- Task to complete:
Figure out how many lines in these records contain "function". Only the number belongs in the reply.

- Task input:
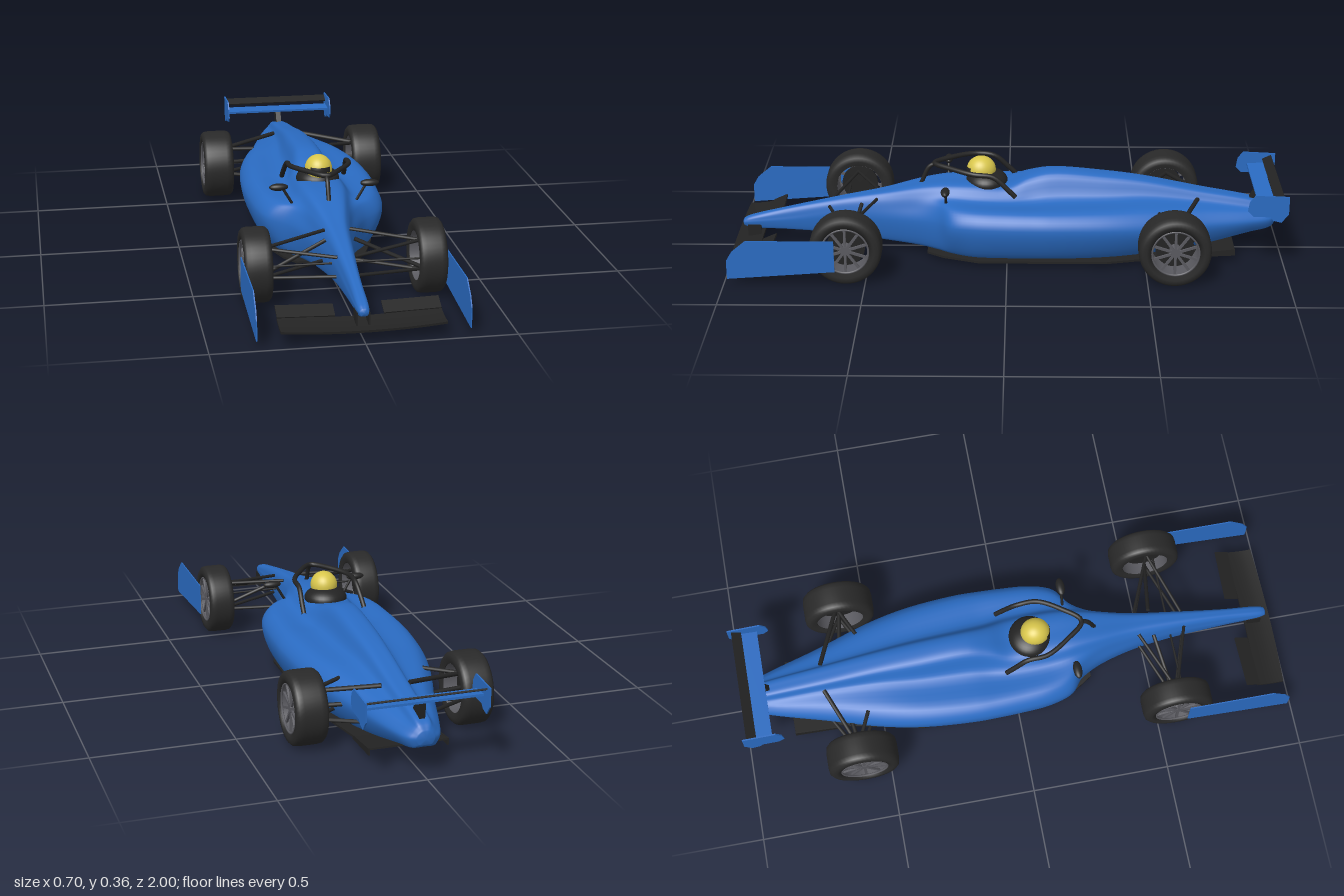
import * as THREE from 'three';

const mat = (name, color, side = THREE.FrontSide) => {
  const m = new THREE.MeshStandardMaterial({ color, side });
  m.name = name;
  return m;
};
const paint = mat('blue paint', 0x2a6bc2);
const carbon = mat('carbon black', 0x232323);
const rubber = mat('tyre rubber', 0x292929);
const metal = mat('rim grey', 0x5a5a60, THREE.DoubleSide);
const yellow = mat('helmet yellow', 0xd8c64c);

const V = (x, y, z) => new THREE.Vector3(x, y, z);

function add(parent, name, geometry, material, x = 0, y = 0, z = 0) {
  const m = new THREE.Mesh(geometry, material);
  m.name = name;
  m.position.set(x, y, z);
  parent.add(m);
  return m;
}

// Round bar between two points
function bar(parent, name, a, b, r, flat = 1) {
  const d = b.clone().sub(a);
  const g = new THREE.CylinderGeometry(r, r, d.length(), 8);
  const m = add(parent, name, g, carbon);
  m.position.copy(a).add(b).multiplyScalar(0.5);
  m.quaternion.setFromUnitVectors(V(0, 1, 0), d.normalize());
  m.scale.z = flat;
  return m;
}

const plate = (points, depth) => new THREE.ExtrudeGeometry(
  new THREE.Shape(points.map(([a, b]) => new THREE.Vector2(a, b))), { depth, bevelEnabled: false });
// Upright plate from (z, y) points, and flat plate from (x, z) points
const sidePlate = (points, t) => plate(points, t).translate(0, 0, -t / 2).rotateY(-Math.PI / 2);
const flatPlate = (points, t) => plate(points, t).translate(0, 0, -t / 2).rotateX(Math.PI / 2);

// z, top, ridge x, valley x, valley y, shoulder x, shoulder y, side x, side y, floor x, bottom
const noseAndPods = [
  [0.97, .108, .006, .010, .105, .014, .100, .015, .095, .010, .084],
  [0.95, .118, .009, .016, .112, .019, .105, .020, .098, .014, .078],
  [0.80, .155, .012, .020, .143, .024, .125, .026, .110, .020, .072],
  [0.60, .198, .018, .030, .185, .037, .160, .040, .130, .030, .060],
  [0.45, .226, .030, .045, .205, .055, .175, .062, .130, .045, .042],
  [0.32, .256, .050, .070, .225, .085, .190, .100, .140, .080, .034],
  [0.25, .268, .060, .088, .230, .118, .205, .140, .150, .115, .030],
  [0.20, .272, .066, .102, .230, .168, .212, .203, .160, .150, .030],
  [0.12, .272, .070, .110, .225, .195, .215, .230, .165, .185, .030],
];
const engineCover = [
  [0.00, .266, .066, .110, .220, .205, .215, .241, .165, .195, .030],
  [-0.08, .296, .050, .098, .220, .208, .215, .244, .165, .197, .030],
  [-0.16, .312, .043, .090, .225, .208, .215, .245, .165, .197, .030],
  [-0.35, .298, .040, .080, .225, .190, .212, .230, .160, .180, .030],
  [-0.50, .278, .035, .065, .225, .160, .205, .200, .150, .150, .034],
  [-0.70, .238, .030, .050, .205, .105, .185, .137, .140, .100, .050],
  [-0.88, .205, .025, .040, .180, .065, .165, .085, .135, .060, .085],
  [-0.96, .182, .020, .030, .170, .042, .155, .055, .135, .040, .100],
  [-0.98, .160, .010, .018, .155, .025, .148, .030, .135, .020, .115],
];

// Body shell lofted through the sections
function bodyGeometry() {
  const rings = [...noseAndPods, ...engineCover].map(([z, top, rx, vx, vy, sx, sy, w, wy, bw, bot]) => {
    const half = [[rx, top - (top - vy) * 0.12], [vx, vy], [sx, sy], [w, wy], [bw + (w - bw) * 0.15, bot + (wy - bot) * 0.14], [bw * 0.85, bot]];
    return [[0, top], ...half, [0, bot], ...half.slice().reverse().map(([x, y]) => [-x, y])].map(([x, y]) => V(x, y, z));
  });
  const rails = rings[0].map((_, k) => new THREE.CatmullRomCurve3(rings.map(r => r[k])));
  const rows = 90, cols = 84, pos = [], idx = [];
  for (let i = 0; i <= rows; i++) {
    const ring = new THREE.CatmullRomCurve3(rails.map(c => c.getPoint(i / rows)), true);
    for (let j = 0; j < cols; j++) pos.push(...ring.getPoint(j / cols).toArray());
  }
  for (let i = 0; i < rows; i++) for (let j = 0; j < cols; j++) {
    const k = (j + 1) % cols, a = i * cols + j, b = i * cols + k;
    idx.push(a, b, a + cols, b, b + cols, a + cols);
  }
  // Nose and tail caps
  const n = (rows + 1) * cols;
  pos.push(0, .096, .975, 0, .137, -.985);
  for (let j = 0; j < cols; j++) {
    const k = (j + 1) % cols;
    idx.push(n, k, j, n + 1, rows * cols + j, rows * cols + k);
  }
  const g = new THREE.BufferGeometry();
  g.setAttribute('position', new THREE.Float32BufferAttribute(pos, 3));
  g.setIndex(idx);
  g.computeVertexNormals();
  return g;
}

// Wheel with its axle on local y, outer face at +y
function wheel(name, h) {
  const g = new THREE.Group();
  g.name = name;
  const side = [[.1285, .5], [.126, .8], [.117, .96], [.102, 1], [.086, .9]];
  const profile = [...side.slice().reverse().map(([r, y]) => [r, -y]), ...side, [.086, -.9]];
  add(g, 'tyre', new THREE.LatheGeometry(profile.map(([r, y]) => new THREE.Vector2(r, y * h)), 48), rubber);
  add(g, 'rimBarrel', new THREE.CylinderGeometry(.085, .085, h * 1.75, 40, 1, true), metal);
  add(g, 'rimLip', new THREE.TorusGeometry(.083, .004, 8, 40).rotateX(Math.PI / 2), metal, 0, h * 0.86, 0);
  add(g, 'brakeDisc', new THREE.CylinderGeometry(.068, .068, .012, 32), carbon);
  add(g, 'hub', new THREE.CylinderGeometry(.016, .02, h * 0.8, 20), metal, 0, h * 0.4, 0);
  for (let i = 0; i < 10; i++) {
    const s = add(g, 'spoke', new THREE.BoxGeometry(.07, .007, .009).translate(.049, 0, 0), metal, 0, h * 0.72, 0);
    s.rotation.y = i * Math.PI / 5;
  }
  return g;
}

// Wing plane swept back and raised towards its tips
function wingGeometry(width, thick, chord, sweep, rise) {
  const g = new THREE.BoxGeometry(width, thick, chord, 16, 1, 4), p = g.attributes.position;
  for (let i = 0; i < p.count; i++) {
    const x = p.getX(i), z = p.getZ(i);
    p.setZ(i, z - sweep * x * x);
    p.setY(i, p.getY(i) + rise * x * x + z * z * 2);
  }
  g.computeVertexNormals();
  return g;
}

export function createModel() {
  const car = new THREE.Group();
  car.name = 'racingCar';
  add(car, 'bodyShell', bodyGeometry(), paint);

  // Floor and diffuser
  const edge = [[.11, .29], [.15, .23], [.195, .1], [.195, -.36], [.135, -.64], [.11, -.7]];
  add(car, 'floor', flatPlate([...edge, ...edge.slice().reverse().map(([x, z]) => [-x, z])], .008), carbon, 0, .023, 0);
  const diffuser = add(car, 'diffuser', new THREE.BoxGeometry(.28, .006, .15), carbon, 0, .042, -.75);
  diffuser.rotation.x = 0.12;

  // Driver
  add(car, 'cockpitCollar', new THREE.SphereGeometry(1, 32, 20).scale(.078, .042, .076), carbon, 0, .265, .075);
  add(car, 'helmet', new THREE.SphereGeometry(1, 32, 24).scale(.049, .05, .053), yellow, 0, .307, .095);
  add(car, 'visor', new THREE.SphereGeometry(1, 24, 8, Math.PI * 0.25, Math.PI * 0.5, 1.28, 0.38).scale(.0505, .0515, .0545), carbon, 0, .307, .095);

  // Halo
  const arc = [[.115, .245, -.03], [.113, .275, 0], [.108, .318, .05], [.105, .327, .12], [.06, .331, .2]];
  const haloPath = new THREE.CatmullRomCurve3([...arc.map(p => V(...p)), V(0, .331, .265), ...arc.slice().reverse().map(([x, y, z]) => V(-x, y, z))]);
  add(car, 'halo', new THREE.TubeGeometry(haloPath, 60, .009, 10), carbon);
  const post = new THREE.CatmullRomCurve3([V(0, .33, .262), V(0, .315, .285), V(0, .25, .315)]);
  add(car, 'haloPost', new THREE.TubeGeometry(post, 12, .008, 10), carbon);

  // Front wing
  const frontPlane = add(car, 'frontWingPlane', wingGeometry(.54, .008, .1, .15, .1), carbon, 0, .043, .945);
  frontPlane.rotation.x = 0.12;

  // Rear wing
  const rearPlane = add(car, 'rearWingPlane', new THREE.BoxGeometry(.41, .008, .06), paint, 0, .249, -.925);
  rearPlane.rotation.x = 0.06;
  const rearFlap = add(car, 'rearWingFlap', new THREE.BoxGeometry(.41, .006, .036), carbon, 0, .275, -.968);
  rearFlap.rotation.x = 0.45;
  add(car, 'rearWingPylon', sidePlate([[-.87, .18], [-.94, .17], [-.95, .25], [-.91, .25]], .02), carbon);

  for (const s of [1, -1]) {
    const label = s > 0 ? 'left' : 'right';
    const P = (x, y, z) => V(s * x, y, z);

    // Wheels
    for (const [name, x, z, h] of [['FrontWheel', .295, .567, .048], ['RearWheel', .2925, -.593, .0575]]) {
      const w = wheel(label + name, h);
      w.position.set(s * x, .129, z);
      w.rotation.z = -s * Math.PI / 2;
      car.add(w);
    }

    // Front suspension
    bar(car, 'frontUpperArm', P(.27, .185, .57), P(.045, .205, .475), .006);
    bar(car, 'frontUpperArm', P(.27, .185, .57), P(.03, .168, .65), .006);
    bar(car, 'frontPushrod', P(.27, .09, .57), P(.05, .188, .53), .007);
    bar(car, 'frontTieRod', P(.27, .13, .6), P(.03, .13, .6), .004);
    bar(car, 'frontLowerArm', P(.27, .08, .57), P(.045, .098, .48), .006);
    bar(car, 'frontLowerArm', P(.27, .08, .57), P(.03, .1, .65), .006);

    // Rear suspension
    bar(car, 'rearUpperArm', P(.27, .185, -.6), P(.05, .213, -.69), .008);
    bar(car, 'rearUpperArm', P(.27, .185, -.6), P(.15, .198, -.545), .007);
    bar(car, 'rearLowerArm', P(.27, .085, -.6), P(.09, .09, -.7), .007);
    bar(car, 'rearLowerArm', P(.27, .085, -.6), P(.14, .09, -.53), .007);
    bar(car, 'driveShaft', P(.28, .129, -.593), P(.1, .129, -.62), .008);

    // Mirrors
    add(car, 'mirror', new THREE.SphereGeometry(1, 20, 12).scale(.034, .013, .016), carbon, s * .163, .283, .22);
    bar(car, 'mirrorStalk', P(.15, .28, .22), P(.115, .22, .22), .005);

    // Wing flaps, supports and end plates
    const flap = add(car, 'frontWingFlap', new THREE.BoxGeometry(.19, .006, .055), carbon, s * .175, .073, .868);
    flap.rotation.set(0.42, 0, s * 0.04);
    add(car, 'frontWingSupport', new THREE.BoxGeometry(.005, .05, .05), carbon, s * .02, .065, .93);
    add(car, 'frontEndPlate', sidePlate([[.985, .027], [.985, .096], [.965, .13], [.915, .172], [.605, .172], [.605, .055]], .004), paint, s * .347);
    add(car, 'rearEndPlate', sidePlate([[-.855, .235], [-.86, .27], [-.88, .296], [-1, .29], [-1, .225], [-.975, .192], [-.945, .2], [-.935, .213], [-.875, .215]], .005), paint, s * .209);
    add(car, 'diffuserFin', sidePlate([[-.66, .022], [-.825, .03], [-.825, .055], [-.66, .036]], .005), carbon, s * .138);
  }
  return car;
}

- Output for this task:
6